• **Activity**
Take the line that contains "# Second row" and all lines after it, up to and including the last line of the data, and write them out exactly; nothing else belongs in the answer.

=== Task inputs ===

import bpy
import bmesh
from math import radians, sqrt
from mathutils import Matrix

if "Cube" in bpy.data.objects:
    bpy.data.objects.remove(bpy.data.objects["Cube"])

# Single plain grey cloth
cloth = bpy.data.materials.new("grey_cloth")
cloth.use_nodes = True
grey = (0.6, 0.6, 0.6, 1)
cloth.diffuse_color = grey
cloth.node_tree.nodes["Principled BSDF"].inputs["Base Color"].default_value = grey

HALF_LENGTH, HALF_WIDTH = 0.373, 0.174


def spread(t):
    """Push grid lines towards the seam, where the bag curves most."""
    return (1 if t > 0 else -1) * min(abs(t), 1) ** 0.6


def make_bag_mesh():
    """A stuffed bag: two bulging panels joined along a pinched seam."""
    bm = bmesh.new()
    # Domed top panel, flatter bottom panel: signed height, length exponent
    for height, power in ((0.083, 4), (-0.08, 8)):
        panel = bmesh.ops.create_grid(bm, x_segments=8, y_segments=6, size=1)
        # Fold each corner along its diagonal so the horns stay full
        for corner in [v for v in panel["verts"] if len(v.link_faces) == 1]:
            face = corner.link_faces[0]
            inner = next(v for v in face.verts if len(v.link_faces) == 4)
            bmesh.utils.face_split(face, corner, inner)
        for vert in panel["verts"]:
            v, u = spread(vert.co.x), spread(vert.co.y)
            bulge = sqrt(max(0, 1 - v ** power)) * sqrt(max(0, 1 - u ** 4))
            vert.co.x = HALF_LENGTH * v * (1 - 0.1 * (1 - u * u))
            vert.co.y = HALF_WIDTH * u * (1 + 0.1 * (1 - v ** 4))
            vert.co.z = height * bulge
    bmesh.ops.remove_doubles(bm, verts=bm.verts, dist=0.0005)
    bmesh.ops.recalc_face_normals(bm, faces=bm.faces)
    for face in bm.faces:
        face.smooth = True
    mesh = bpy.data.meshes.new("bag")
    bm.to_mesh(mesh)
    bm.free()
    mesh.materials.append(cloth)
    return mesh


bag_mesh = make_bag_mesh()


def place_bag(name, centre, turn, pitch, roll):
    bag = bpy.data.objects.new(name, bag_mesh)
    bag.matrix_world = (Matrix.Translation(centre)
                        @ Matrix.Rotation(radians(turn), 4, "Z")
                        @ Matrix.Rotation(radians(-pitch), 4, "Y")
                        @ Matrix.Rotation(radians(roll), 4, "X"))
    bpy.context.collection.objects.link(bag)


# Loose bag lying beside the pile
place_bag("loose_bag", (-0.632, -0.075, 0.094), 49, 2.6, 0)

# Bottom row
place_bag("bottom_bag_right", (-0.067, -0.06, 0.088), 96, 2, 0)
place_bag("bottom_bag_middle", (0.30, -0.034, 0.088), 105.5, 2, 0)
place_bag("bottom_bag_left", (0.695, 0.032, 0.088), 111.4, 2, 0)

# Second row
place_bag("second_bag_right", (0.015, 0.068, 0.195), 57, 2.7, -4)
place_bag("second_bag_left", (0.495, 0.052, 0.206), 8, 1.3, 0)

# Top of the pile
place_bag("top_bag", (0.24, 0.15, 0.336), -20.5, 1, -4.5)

===

• **Final answer**
# Second row
place_bag("second_bag_right", (0.015, 0.068, 0.195), 57, 2.7, -4)
place_bag("second_bag_left", (0.495, 0.052, 0.206), 8, 1.3, 0)

# Top of the pile
place_bag("top_bag", (0.24, 0.15, 0.336), -20.5, 1, -4.5)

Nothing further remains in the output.